Joy Wilson, of the widely-recognized food blog Joy the Baker and author of “Joy the Baker Cookbook: 100 Simple and Comforting Recipes,” is one of my absolute favorite bloggers. Her delicious recipes, candid narrative and quirky personality are enough to make me swoon over everything she shares.
One of Joy’s latest projects is the “Joy the Baker Podcast” on which she discusses recent happenings in the kitchen, in friendships and in life.
On her latest episode titled ‘The Friend Diet,‘ Joy discussed a new diet she’s trying out to become more aware of what she’s eating on a day-to-day basis. It’s called the ‘friend diet,’ and it’s a system she and her blogger friend, Tracy of Shutterbean, dreamed up one day.
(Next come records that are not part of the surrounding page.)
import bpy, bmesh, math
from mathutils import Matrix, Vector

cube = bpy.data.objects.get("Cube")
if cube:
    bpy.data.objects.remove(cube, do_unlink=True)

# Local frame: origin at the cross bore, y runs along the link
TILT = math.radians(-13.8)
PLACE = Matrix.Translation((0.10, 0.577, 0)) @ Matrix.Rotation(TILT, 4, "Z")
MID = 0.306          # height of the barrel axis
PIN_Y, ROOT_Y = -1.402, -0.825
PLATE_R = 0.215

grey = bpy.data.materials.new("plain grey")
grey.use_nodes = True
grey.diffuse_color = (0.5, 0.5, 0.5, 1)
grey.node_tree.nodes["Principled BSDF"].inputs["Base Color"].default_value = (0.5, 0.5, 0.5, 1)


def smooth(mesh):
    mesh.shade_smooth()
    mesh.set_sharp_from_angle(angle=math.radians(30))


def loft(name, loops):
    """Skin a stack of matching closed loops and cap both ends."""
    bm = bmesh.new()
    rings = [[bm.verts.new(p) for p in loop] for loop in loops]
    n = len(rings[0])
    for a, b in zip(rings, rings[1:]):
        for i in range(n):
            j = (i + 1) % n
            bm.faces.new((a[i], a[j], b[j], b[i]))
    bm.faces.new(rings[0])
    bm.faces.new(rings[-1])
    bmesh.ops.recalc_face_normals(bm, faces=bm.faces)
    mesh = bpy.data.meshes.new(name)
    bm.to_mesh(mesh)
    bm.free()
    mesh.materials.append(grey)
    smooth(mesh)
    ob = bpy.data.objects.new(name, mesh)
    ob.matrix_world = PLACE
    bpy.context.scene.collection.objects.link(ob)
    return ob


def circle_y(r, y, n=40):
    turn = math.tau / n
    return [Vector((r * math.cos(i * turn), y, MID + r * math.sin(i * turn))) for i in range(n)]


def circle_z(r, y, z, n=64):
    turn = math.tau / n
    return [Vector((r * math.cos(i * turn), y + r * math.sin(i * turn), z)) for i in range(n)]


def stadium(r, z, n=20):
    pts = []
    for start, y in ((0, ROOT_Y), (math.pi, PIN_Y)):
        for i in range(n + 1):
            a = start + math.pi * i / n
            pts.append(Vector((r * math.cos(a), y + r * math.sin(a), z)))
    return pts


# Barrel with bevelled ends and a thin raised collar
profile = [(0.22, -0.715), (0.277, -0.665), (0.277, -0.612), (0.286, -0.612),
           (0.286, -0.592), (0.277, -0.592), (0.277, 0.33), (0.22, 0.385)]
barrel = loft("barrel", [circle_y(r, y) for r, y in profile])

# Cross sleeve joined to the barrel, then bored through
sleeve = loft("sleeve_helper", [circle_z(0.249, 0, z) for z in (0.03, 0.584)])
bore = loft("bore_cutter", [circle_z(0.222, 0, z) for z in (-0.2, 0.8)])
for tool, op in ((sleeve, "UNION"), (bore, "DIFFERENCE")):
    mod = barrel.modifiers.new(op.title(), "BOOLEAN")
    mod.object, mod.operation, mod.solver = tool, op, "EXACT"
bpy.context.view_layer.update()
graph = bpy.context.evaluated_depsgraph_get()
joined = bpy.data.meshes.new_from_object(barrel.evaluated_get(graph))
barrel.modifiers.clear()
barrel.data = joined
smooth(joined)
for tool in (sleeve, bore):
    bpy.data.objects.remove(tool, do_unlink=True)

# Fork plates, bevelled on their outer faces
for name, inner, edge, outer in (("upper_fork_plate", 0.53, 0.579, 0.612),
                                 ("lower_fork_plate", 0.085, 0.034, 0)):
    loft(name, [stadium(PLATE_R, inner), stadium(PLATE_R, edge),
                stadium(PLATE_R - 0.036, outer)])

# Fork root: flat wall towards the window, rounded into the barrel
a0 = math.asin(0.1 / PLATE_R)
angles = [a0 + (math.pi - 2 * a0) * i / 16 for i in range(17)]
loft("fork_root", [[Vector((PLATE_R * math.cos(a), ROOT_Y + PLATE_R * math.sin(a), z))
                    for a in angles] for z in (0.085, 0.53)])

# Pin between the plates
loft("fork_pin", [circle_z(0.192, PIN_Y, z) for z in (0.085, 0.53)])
The pair essentially takes photographs of everything they eat and text it to each other for accountability. As for whether or not it actually works, we talked with Joy to find out.
What sparked the idea of the friend diet?
Let’s see, I text message with my best friend Tracy all day long. It’s nonsense really. We noticed that a hearty majority of our texts revolved around the food that we were feeling guilty about eating. One day we just decided to flip the script. Now we tell each other, with pictures and with words, exactly what we’re eating all day long. From a huge cheeseburger lunch to a handful of granola, we lay it all out there. We needed a way to be accountable to ourselves and bringing someone else in the loop seemed like the best friend way to do it.
Do you take it seriously, or is it more for the benefit of your friendship?
We totally take it seriously. I just took a picture of my homemade happy hour cocktail and veggie chips and sent it to Tracy. Every bite – it’s real.
How does it work?
We tell each other what we’re eating with picture and word text messages. Every day, all day, from breakfast toast to midnight snacks. We simply tell each other what we eat. A few days ago I texted Tracy that I was eating half a brownie. I texted four minutes later to tell her that, correction, I was eating an entire brownie. Real life.
Has it helped you eat healthier? If so, how? If not, why do you think that is?
Our self proclaimed Friend Diet has really helped me be more conscious about what I eat day-to-day. If I want to mindlessly eat a piece of chocolate I now stop first and think, ‘Do I really want to tell Tracy about this?’ If the answer is no, I set aside the chocolate and move on to another task. It’s like calorie counting without the calories or counting. It’s like food journaling with a friend.
Are you trying to lose weight or just be more conscious of your diet?
I’m trying to be more conscious about what I eat. Should I lose a few pounds during that process, I wouldn’t be mad.
As a baking blogger, how do you stay thin and healthy?
I try to stay healthy more than I try to stay thin; it’s tricky. I don’t eat all of everything I make on my blog. If I make cookies or brownies, I’ll treat myself to one or two then give the rest away, or store the cookie dough in the freezer. I’m around sugar and baked goods all day. I think that has actually helped to moderate my sweet tooth. I also really like to stay active. I love to ride my bike and sport the occasional yoga mat. I eat a tremendous amount of beans and kale. I also think that the occasional doughnut is (mentally) healthy, for real.
When it comes to whether or not taking pictures of your food is helpful or harmful, Diets In Review’s resident dietitian Mary Hartley, RD says it depends on the person.
In one sense, it’s helpful. “Fans tell me that taking pictures (for weight loss) helps to create mindfulness, accountability, and inspiration,” says Mary. “Taking food pictures unrelated to weight loss is a source of pride, connection and entertainment.”
On the other hand, it can be harmful for some. “I can see where food photos might take the place of eating for anorexics,” said Mary. “It might be annoying to dining companions – but that’s not harmful.”
So, is Joy and Tracy’s ‘friend diet’ for you? Mary says ‘perhaps.’ However, the most important thing is to remember is finding a solution that works best for you. “People are most committed to the diet plans they invent for themselves, and so I say, ‘Go for it.’ Everything in life is temporary but that doesn’t make it less important.”